[Stored data]
= = = =
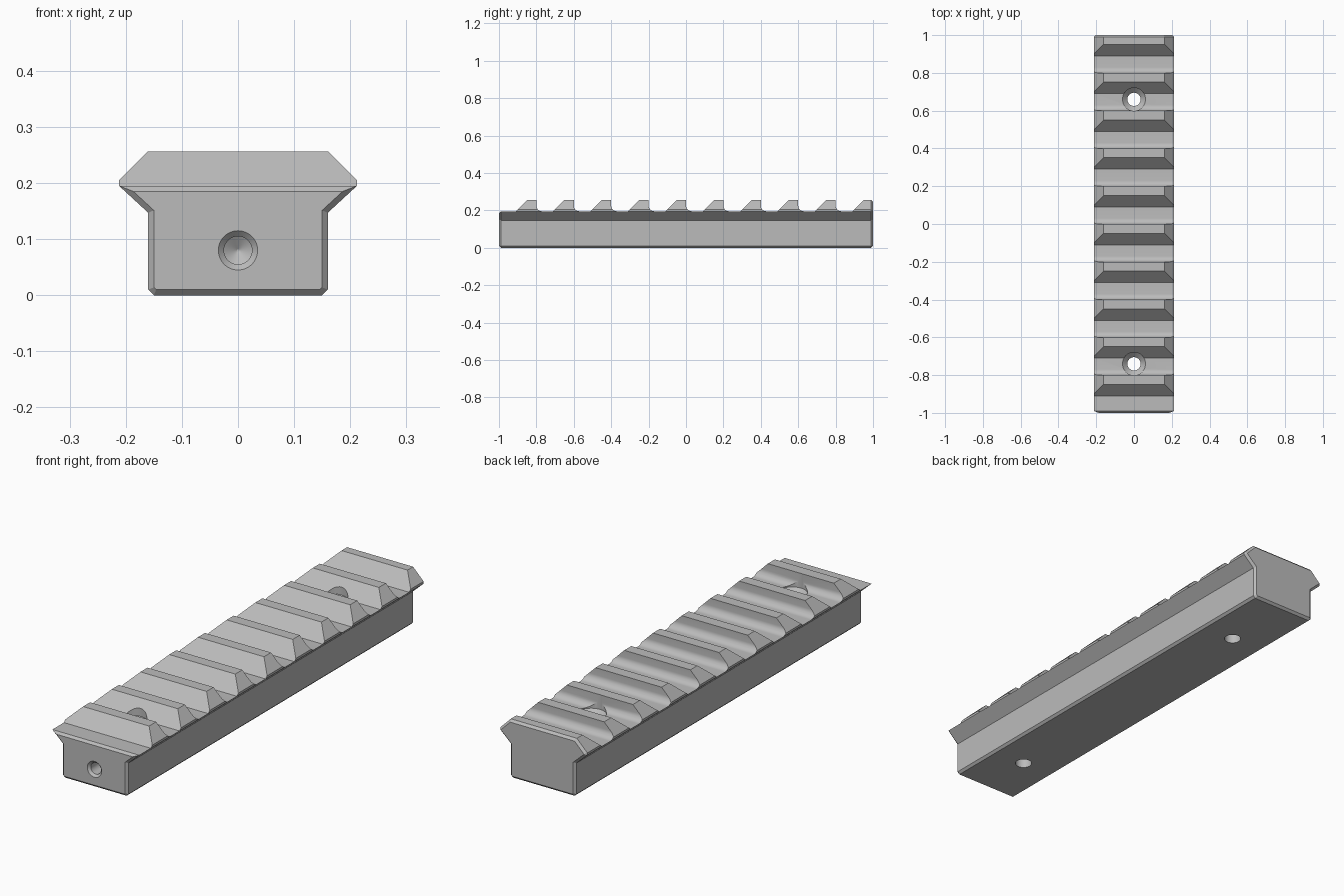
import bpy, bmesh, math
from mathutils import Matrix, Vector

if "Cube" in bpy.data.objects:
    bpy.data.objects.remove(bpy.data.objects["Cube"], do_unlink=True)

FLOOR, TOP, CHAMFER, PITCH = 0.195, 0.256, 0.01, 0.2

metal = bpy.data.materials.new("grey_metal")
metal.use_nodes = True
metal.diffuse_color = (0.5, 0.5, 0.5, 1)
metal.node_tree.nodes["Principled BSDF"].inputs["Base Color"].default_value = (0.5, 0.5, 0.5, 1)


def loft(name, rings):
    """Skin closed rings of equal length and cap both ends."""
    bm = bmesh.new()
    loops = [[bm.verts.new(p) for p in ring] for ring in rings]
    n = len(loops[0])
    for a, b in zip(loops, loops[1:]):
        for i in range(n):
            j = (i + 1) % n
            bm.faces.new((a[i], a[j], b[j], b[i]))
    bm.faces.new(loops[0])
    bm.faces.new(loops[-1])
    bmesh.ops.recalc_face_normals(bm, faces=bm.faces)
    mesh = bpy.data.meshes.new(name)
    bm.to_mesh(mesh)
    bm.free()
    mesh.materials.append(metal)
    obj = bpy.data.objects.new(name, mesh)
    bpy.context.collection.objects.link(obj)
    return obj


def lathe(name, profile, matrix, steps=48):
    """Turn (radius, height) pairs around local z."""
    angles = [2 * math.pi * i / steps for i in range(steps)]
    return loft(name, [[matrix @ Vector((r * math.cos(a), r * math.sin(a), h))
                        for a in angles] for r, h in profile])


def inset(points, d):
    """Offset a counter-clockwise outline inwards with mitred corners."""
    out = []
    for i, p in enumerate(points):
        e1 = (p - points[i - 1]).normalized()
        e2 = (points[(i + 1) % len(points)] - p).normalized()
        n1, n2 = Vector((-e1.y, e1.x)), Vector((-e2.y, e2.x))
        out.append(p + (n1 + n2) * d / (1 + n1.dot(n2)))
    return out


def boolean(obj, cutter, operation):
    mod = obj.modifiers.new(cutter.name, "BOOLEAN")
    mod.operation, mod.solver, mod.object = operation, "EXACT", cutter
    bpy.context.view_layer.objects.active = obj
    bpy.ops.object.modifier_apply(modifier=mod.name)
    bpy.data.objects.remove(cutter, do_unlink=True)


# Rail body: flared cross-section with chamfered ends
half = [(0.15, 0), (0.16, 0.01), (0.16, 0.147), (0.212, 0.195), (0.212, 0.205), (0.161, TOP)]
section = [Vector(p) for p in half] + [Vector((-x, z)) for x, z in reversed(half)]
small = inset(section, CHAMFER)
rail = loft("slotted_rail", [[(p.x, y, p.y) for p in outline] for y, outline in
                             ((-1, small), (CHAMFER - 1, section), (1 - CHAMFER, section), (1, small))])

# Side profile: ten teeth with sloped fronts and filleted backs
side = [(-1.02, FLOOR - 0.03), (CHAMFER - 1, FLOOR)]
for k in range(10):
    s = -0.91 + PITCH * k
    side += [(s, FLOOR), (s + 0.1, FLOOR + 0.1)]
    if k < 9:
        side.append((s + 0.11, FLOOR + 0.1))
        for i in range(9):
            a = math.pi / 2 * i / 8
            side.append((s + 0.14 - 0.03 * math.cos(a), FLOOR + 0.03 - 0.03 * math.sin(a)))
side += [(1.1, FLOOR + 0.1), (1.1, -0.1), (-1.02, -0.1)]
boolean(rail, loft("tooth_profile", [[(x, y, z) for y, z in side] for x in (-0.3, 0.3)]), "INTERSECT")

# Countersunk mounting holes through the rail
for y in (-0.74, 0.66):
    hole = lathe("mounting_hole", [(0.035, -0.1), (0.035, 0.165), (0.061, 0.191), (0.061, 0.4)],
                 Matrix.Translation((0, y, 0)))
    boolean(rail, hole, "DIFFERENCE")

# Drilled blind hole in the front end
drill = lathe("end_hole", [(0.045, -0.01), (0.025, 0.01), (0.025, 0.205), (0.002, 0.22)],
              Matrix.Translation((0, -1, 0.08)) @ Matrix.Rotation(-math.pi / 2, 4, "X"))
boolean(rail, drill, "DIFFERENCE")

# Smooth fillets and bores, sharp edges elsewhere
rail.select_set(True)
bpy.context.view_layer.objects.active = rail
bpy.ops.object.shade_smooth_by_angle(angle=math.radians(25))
= = = =
• Your goal:
Pull from the data each line where the string "name" turns up.

• Answer for this exercise:
def loft(name, rings):
    mesh = bpy.data.meshes.new(name)
    obj = bpy.data.objects.new(name, mesh)
def lathe(name, profile, matrix, steps=48):
    return loft(name, [[matrix @ Vector((r * math.cos(a), r * math.sin(a), h))
    mod = obj.modifiers.new(cutter.name, "BOOLEAN")
    bpy.ops.object.modifier_apply(modifier=mod.name)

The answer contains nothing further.